Collected data:
┌──
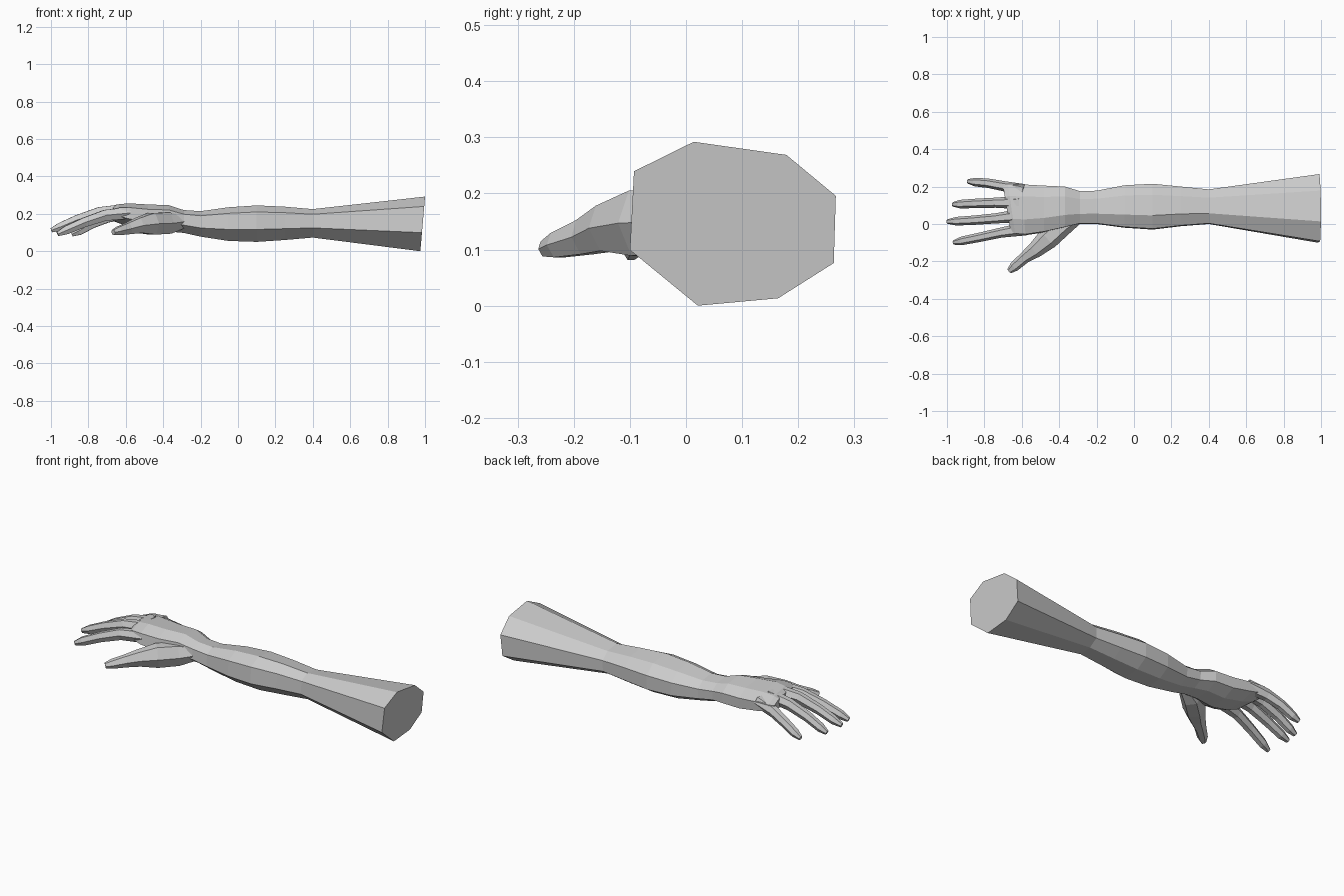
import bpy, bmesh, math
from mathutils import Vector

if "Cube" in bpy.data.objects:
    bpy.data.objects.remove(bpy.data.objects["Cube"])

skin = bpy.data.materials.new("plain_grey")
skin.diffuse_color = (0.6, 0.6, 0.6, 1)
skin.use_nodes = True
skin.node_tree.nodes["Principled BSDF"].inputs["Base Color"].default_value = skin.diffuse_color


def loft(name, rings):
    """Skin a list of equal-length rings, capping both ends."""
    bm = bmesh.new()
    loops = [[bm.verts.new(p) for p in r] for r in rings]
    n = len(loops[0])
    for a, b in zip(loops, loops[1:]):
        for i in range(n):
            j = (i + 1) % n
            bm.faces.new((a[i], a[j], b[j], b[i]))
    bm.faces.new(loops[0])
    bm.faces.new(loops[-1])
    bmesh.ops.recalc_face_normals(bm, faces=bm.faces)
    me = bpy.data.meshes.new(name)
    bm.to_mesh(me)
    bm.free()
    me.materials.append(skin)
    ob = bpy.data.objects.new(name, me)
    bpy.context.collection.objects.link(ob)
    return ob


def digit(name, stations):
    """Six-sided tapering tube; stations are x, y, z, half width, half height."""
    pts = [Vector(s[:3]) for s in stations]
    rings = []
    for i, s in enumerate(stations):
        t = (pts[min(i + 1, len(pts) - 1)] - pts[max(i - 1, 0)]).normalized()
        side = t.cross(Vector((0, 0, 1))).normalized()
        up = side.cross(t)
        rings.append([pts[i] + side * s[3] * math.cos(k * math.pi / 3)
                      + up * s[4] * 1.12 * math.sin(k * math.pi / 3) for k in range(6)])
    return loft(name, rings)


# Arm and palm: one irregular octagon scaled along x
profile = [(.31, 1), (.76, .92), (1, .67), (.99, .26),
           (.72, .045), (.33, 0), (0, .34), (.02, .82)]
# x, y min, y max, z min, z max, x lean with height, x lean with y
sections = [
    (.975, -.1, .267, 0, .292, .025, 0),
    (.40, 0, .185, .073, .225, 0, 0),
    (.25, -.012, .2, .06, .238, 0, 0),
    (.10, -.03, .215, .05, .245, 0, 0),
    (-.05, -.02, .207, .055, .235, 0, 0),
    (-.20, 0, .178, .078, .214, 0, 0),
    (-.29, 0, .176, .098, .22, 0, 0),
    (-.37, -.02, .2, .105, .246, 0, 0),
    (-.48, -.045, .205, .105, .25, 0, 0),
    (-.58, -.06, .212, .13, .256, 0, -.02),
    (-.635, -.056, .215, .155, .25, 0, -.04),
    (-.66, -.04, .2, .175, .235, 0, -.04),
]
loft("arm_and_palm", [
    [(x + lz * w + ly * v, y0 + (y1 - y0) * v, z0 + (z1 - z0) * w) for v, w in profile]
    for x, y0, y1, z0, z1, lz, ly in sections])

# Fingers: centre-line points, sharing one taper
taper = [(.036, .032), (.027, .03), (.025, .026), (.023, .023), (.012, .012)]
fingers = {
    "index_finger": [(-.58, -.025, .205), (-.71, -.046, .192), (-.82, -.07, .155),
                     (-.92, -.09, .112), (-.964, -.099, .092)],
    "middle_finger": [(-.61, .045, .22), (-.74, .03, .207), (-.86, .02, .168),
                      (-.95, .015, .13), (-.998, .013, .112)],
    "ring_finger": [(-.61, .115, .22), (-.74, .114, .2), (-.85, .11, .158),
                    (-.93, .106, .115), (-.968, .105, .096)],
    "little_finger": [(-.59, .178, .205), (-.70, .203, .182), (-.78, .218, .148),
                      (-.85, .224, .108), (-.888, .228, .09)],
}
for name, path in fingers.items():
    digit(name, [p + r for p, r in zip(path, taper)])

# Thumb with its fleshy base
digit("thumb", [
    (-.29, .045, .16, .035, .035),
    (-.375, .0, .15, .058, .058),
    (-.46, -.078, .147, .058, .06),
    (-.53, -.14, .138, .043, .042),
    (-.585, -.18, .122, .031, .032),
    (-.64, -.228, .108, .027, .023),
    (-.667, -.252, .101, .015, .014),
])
└──
Exercise aim:
Starting with the line above that holds "from mathutils import Vector" and stopping with the line that holds "loops = [[bm.verts.new(p)", reproduce each line exactly, omitting all other lines.

Response to the exercise:
from mathutils import Vector

if "Cube" in bpy.data.objects:
    bpy.data.objects.remove(bpy.data.objects["Cube"])

skin = bpy.data.materials.new("plain_grey")
skin.diffuse_color = (0.6, 0.6, 0.6, 1)
skin.use_nodes = True
skin.node_tree.nodes["Principled BSDF"].inputs["Base Color"].default_value = skin.diffuse_color


def loft(name, rings):
    """Skin a list of equal-length rings, capping both ends."""
    bm = bmesh.new()
    loops = [[bm.verts.new(p) for p in r] for r in rings]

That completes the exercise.